* **Exercise brief**
Filter the entries, keeping every line with the string "posts".

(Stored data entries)
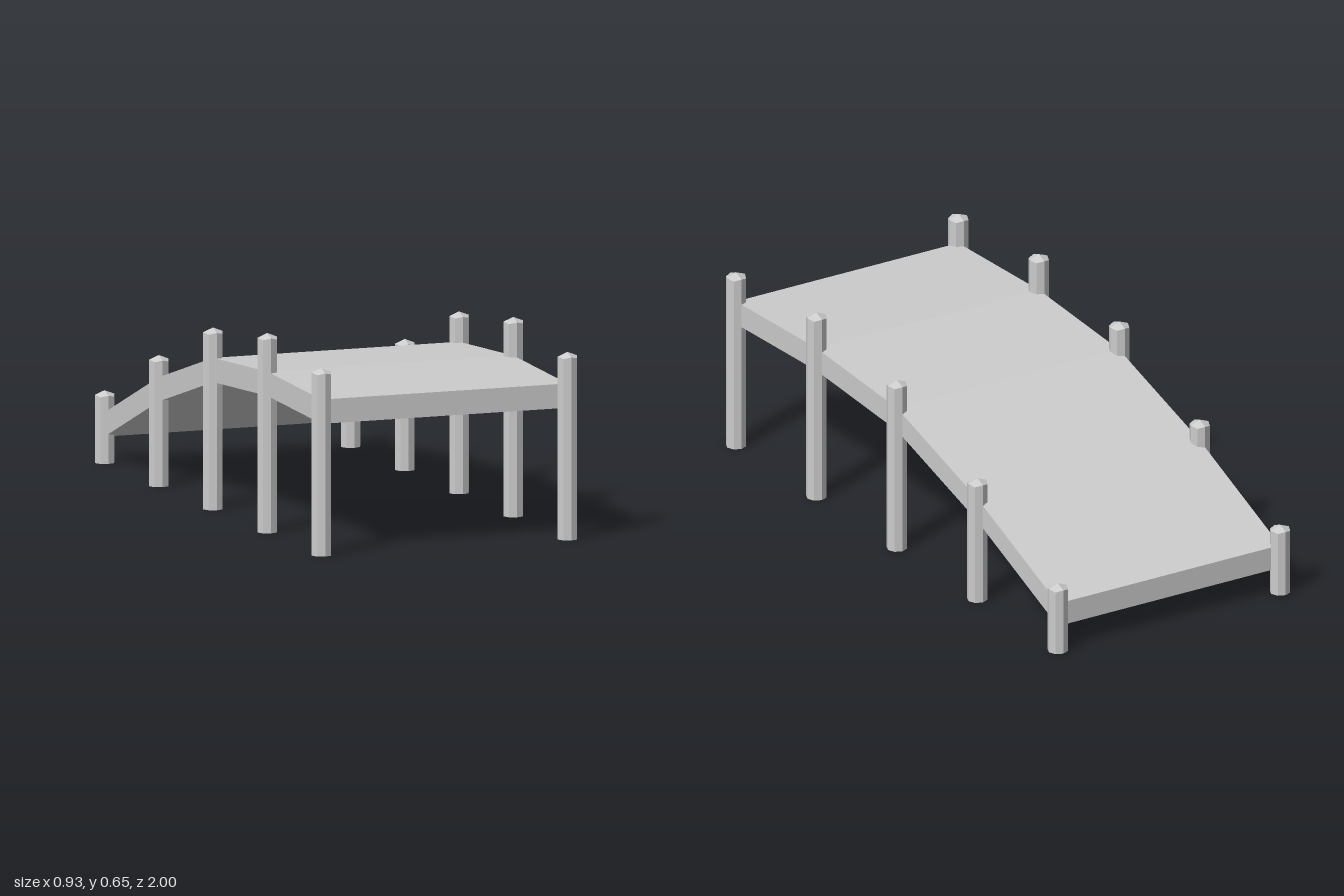
import * as THREE from 'three';

// z position, deck surface height, post peak height (front to back)
const STATIONS = [
  [0.966, 0.512, 0.616],
  [0.483, 0.528, 0.655],
  [0, 0.497, 0.597],
  [-0.483, 0.357, 0.43],
  [-0.966, 0.165, 0.238],
];
const HALF_WIDTH = 0.429;
const THICKNESS = 0.08;
const POST_RADIUS = 0.034;
const CAP_SLOPE = 0.39;

// Octagonal post whose top is cut to a shallow four-sided point
function postGeometry(height) {
  const geo = new THREE.CylinderGeometry(POST_RADIUS, POST_RADIUS, height, 8).toNonIndexed();
  geo.translate(0, height / 2, 0);
  const p = geo.attributes.position;
  for (let i = 0; i < p.count; i++) {
    if (p.getY(i) > height / 2) {
      p.setY(i, height - CAP_SLOPE * (Math.abs(p.getX(i)) + Math.abs(p.getZ(i))));
    }
  }
  geo.computeVertexNormals();
  return geo;
}

// Bent slab: side profile extruded across the width
function deckGeometry() {
  const top = STATIONS.map(([z, y]) => new THREE.Vector2(-z, y));
  const bottom = STATIONS.map(([z, y]) => new THREE.Vector2(-z, y - THICKNESS)).reverse();
  const geo = new THREE.ExtrudeGeometry(new THREE.Shape([...top, ...bottom]), {
    depth: HALF_WIDTH * 2,
    bevelEnabled: false,
  });
  geo.translate(0, 0, -HALF_WIDTH);
  geo.rotateY(Math.PI / 2);
  return geo;
}

export function createModel() {
  const model = new THREE.Group();
  model.name = 'footbridge';
  const material = new THREE.MeshStandardMaterial({ color: 0xcccccc, flatShading: true });

  const deck = new THREE.Mesh(deckGeometry(), material);
  deck.name = 'deck';
  model.add(deck);

  // Pairs of posts along both edges
  const posts = new THREE.Group();
  posts.name = 'posts';
  STATIONS.forEach(([z, , height], i) => {
    const geo = postGeometry(height);
    for (const side of [1, -1]) {
      const post = new THREE.Mesh(geo, material);
      post.name = `${side > 0 ? 'left' : 'right'}Post${i + 1}`;
      post.position.set(side * HALF_WIDTH, 0, z);
      posts.add(post);
    }
  });
  model.add(posts);
  return model;
}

* **Exercise output**
  // Pairs of posts along both edges
  const posts = new THREE.Group();
  posts.name = 'posts';
      posts.add(post);
  model.add(posts);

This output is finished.